#14

This is for me! I have the game but I am too scared to play it. So I will definitely try Safe Mode.
I bought it because I heard the story was good, and I want to find out what it’s about.
When I started playing it I got a little too scared when I (presumably) got to the first monster and turned it off immediately. I still have it installed on my PC after all that time but never dared to launch it again :blush:


#15

I think this is a very positive change as Soma has always been absolutely fascinating to me. The story behind it is really creative and original but I never played it simply for the fact that it has the typical “monster chases” in it.

I’m not too well versed in Amnesia’s lore but the monsters in that felt very “cardboard cut out”, they simply existed as helpers and that was the sum of it, generally they were uninteresting. But the monsters in Soma are an absolute necessity to keep in because they themselves are part of the world, they have entries about them, they are relevant to the game world as they were integral to the plot that built up to what is presented to the player. It’s good that they’re not removing them entirely but rather neutering their blood-need and murder-lust.

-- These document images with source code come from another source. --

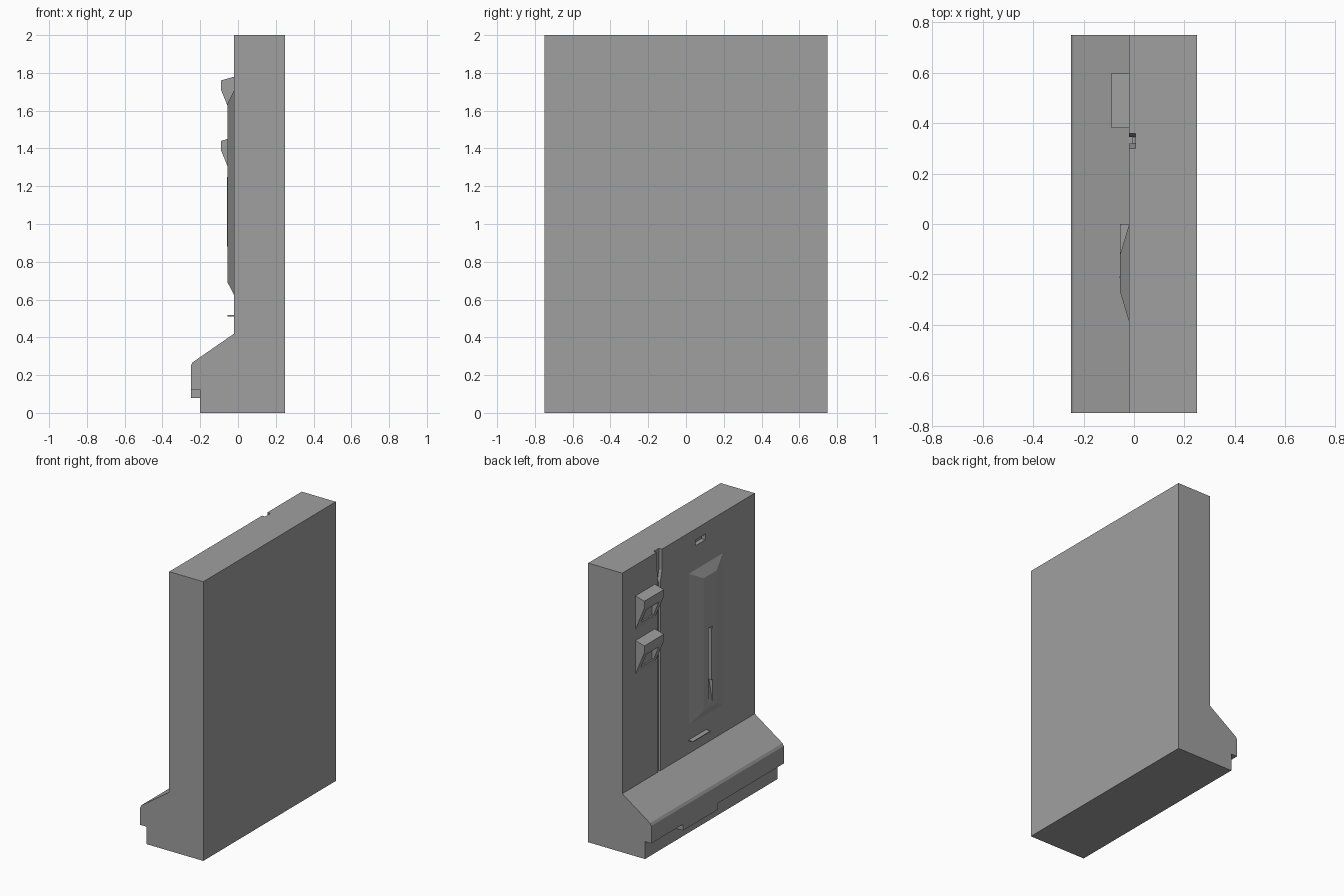
import bpy, bmesh
from mathutils import Vector

if "Cube" in bpy.data.objects:
    bpy.data.objects.remove(bpy.data.objects["Cube"], do_unlink=True)

grey = bpy.data.materials.new("concrete_grey")
grey.use_nodes = True
grey.diffuse_color = (0.35, 0.35, 0.35, 1)
grey.node_tree.nodes["Principled BSDF"].inputs["Base Color"].default_value = (0.35, 0.35, 0.35, 1)


def finish(name, bm):
    bmesh.ops.recalc_face_normals(bm, faces=bm.faces)
    mesh = bpy.data.meshes.new(name)
    bm.to_mesh(mesh)
    bm.free()
    mesh.materials.append(grey)
    obj = bpy.data.objects.new(name, mesh)
    bpy.context.collection.objects.link(obj)
    return obj


def loft(name, ring_a, ring_b):
    """Solid between two matching closed outlines."""
    bm = bmesh.new()
    a = [bm.verts.new(p) for p in ring_a]
    b = [bm.verts.new(p) for p in ring_b]
    bm.faces.new(a)
    bm.faces.new(b[::-1])
    for i in range(len(a)):
        j = (i + 1) % len(a)
        bm.faces.new((a[i], b[i], b[j], a[j]))
    return finish(name, bm)


def prism_y(name, xz, y0, y1):
    return loft(name, [(x, y0, z) for x, z in xz], [(x, y1, z) for x, z in xz])


def prism_x(name, yz, x0, x1):
    return loft(name, [(x0, y, z) for y, z in yz], [(x1, y, z) for y, z in yz])


def rect(a0, a1, b0, b1):
    return [(a0, b0), (a1, b0), (a1, b1), (a0, b1)]


def cut(target, *cutters):
    """Subtract the cutters, bake the result and discard them."""
    for c in cutters:
        mod = target.modifiers.new("cut", "BOOLEAN")
        mod.operation = "DIFFERENCE"
        mod.solver = "EXACT"
        mod.object = c
    bpy.context.view_layer.update()
    graph = bpy.context.evaluated_depsgraph_get()
    baked = bpy.data.meshes.new_from_object(target.evaluated_get(graph))
    target.modifiers.clear()
    target.data = baked
    for c in cutters:
        bpy.data.objects.remove(c, do_unlink=True)


FACE = -0.02    # detailed side of the wall
PANEL = -0.055  # raised panel surface

# Wall slab with its sloped foot and overhanging lip
wall = prism_y("wall_and_foot", [
    (0.25, 0), (0.25, 2), (FACE, 2), (FACE, 0.42), (-0.24, 0.268),
    (-0.25, 0.25), (-0.25, 0.125), (-0.2, 0.125), (-0.2, 0)], -0.75, 0.75)

# Cable groove, its wider mouth at the top, and the upper slot
cut(wall,
    prism_x("groove", rect(0.32, 0.345, 0.42, 2.1), -0.1, FACE + 0.015),
    prism_x("groove_mouth", [(0.36, 2.1), (0.3, 2.1), (0.3, 1.85),
                             (0.32, 1.77), (0.345, 1.77), (0.36, 1.92)], -0.1, 0.005),
    prism_x("upper_slot", rect(-0.19, -0.08, 1.88, 1.92), -0.1, FACE + 0.03))

# Deeper section of the lip
prism_y("lip_drop", rect(-0.25, -0.199, 0.08, 0.126), 0, 0.39)

# Two hooded brackets with hollow sloping fronts
for name, dz in (("upper_bracket", 0), ("lower_bracket", -0.32)):
    hood = prism_y(name, [(x, z + dz) for x, z in (
        (-0.015, 1.78), (FACE, 1.78), (-0.09, 1.76), (-0.09, 1.71),
        (FACE, 1.54), (-0.015, 1.54))], 0.38, 0.6)
    cut(hood, prism_y("hollow", rect(-0.12, -0.026, 1.58 + dz, 1.68 + dz), 0.42, 0.56))

# Raised panel with bevelled edges and a long slot ramped at its lower end
base = rect(-0.39, 0, 0.62, 1.71)
top = rect(-0.27, -0.12, 0.69, 1.64)
panel = loft("raised_panel", [(FACE + 0.001, y, z) for y, z in base],
             [(PANEL, y, z) for y, z in top])
cut(panel, prism_y("long_slot", [(-0.1, 0.72), (PANEL, 0.72), (-0.03, 0.86),
                                 (-0.03, 1.26), (-0.1, 1.26)], -0.22, -0.178))

# Thin slider inside the slot
prism_x("slot_slider", rect(-0.215, -0.208, 0.88, 1.25), -0.058, -0.029)

# Small ledge under the panel
prism_y("small_ledge", rect(PANEL, FACE + 0.001, 0.511, 0.517), -0.2, 0)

Soma was a game that felt a bit schizophrenic to me, the game world that harboured and cultivated sorrow, a final spark of life in a dying world as humanity finally slips from tangible flesh into a digital memory through circumstance forced upon them. Yet the horror aspect felt artificially inflated by the implementation of the “pursuit” monsters. A base instinct of fight or flight that had been sheared in two to leave only a single option available to players. You couldn’t look at the scenery as you were so tunnel visioned by the harrowing experience of being hunted. This resulted in a more Objective Based gameplay, reserving time for when you could actually look at the world to particular moments. But that fear of discovery and death to follow was always there, a black, tarry smudge that always stuck with you because of your knowledge that monsters were present, potentially around every corner.

Amnesia’s world was a tileset, a grand castle that descended into a dungeon, sprinkled with moments that restricted themselves to rooms and such. But Soma takes place in the final habitation of humanity, a place descended into anarchy and depression. It was a shame you couldn’t take a moment to really appreciate and look at it. Now that you can, I think it’ll be a much richer experience for it.


#16

More details from the devs on the mode and their reasoning for implementing it now.

This is a cynical take, but from my view, most of the reason that a game like SOMA even has the monster avoidance mechanics in place (other than “because our last games had it”) is that the scare-cam streamer audience is incredibly lucrative as far as marketing goes.

I don’t know if that would have been dampened by having a Safe Mode equivalent at the game’s original launch, but as the devs say:

We actually considered releasing something similar at launch, but chose not to because we felt it would make the core intent of the game too unfocused.

Which I can’t argue with. I’ll be picking up the Xbox version tomorrow and playing through it for the first time.


#17

I loved the story and the world so much, but by the last third of the game seeing a monster made me feel exasperated rather than repulsed or terrified.


#18

I recently finished the game in safe mode, and, from what I understand (I played before, but didn’t get far), it was better experience. Not sure what add to discussion, but to summarize my personal feeling about “SOMA” and similar games:

  • Existential dread is enough.
  • When you die a lot, monster(s) stop being scary.

Any other games did that recently/at all?


120 Games, 1 Goal - Pile of Shame: 0
#19

I do think this is a really good idea, both from a level of developer reflection on their game (and using the power of patches to change something) and, well, another method to get people interested in their game again. I remember SOMA being much-criticised at the time over its monster design, so hopefully this gives the game a good second wind.


#20

Yeap. I think I bought it only after I realised that there is a mod for the same thing (article mentioned it).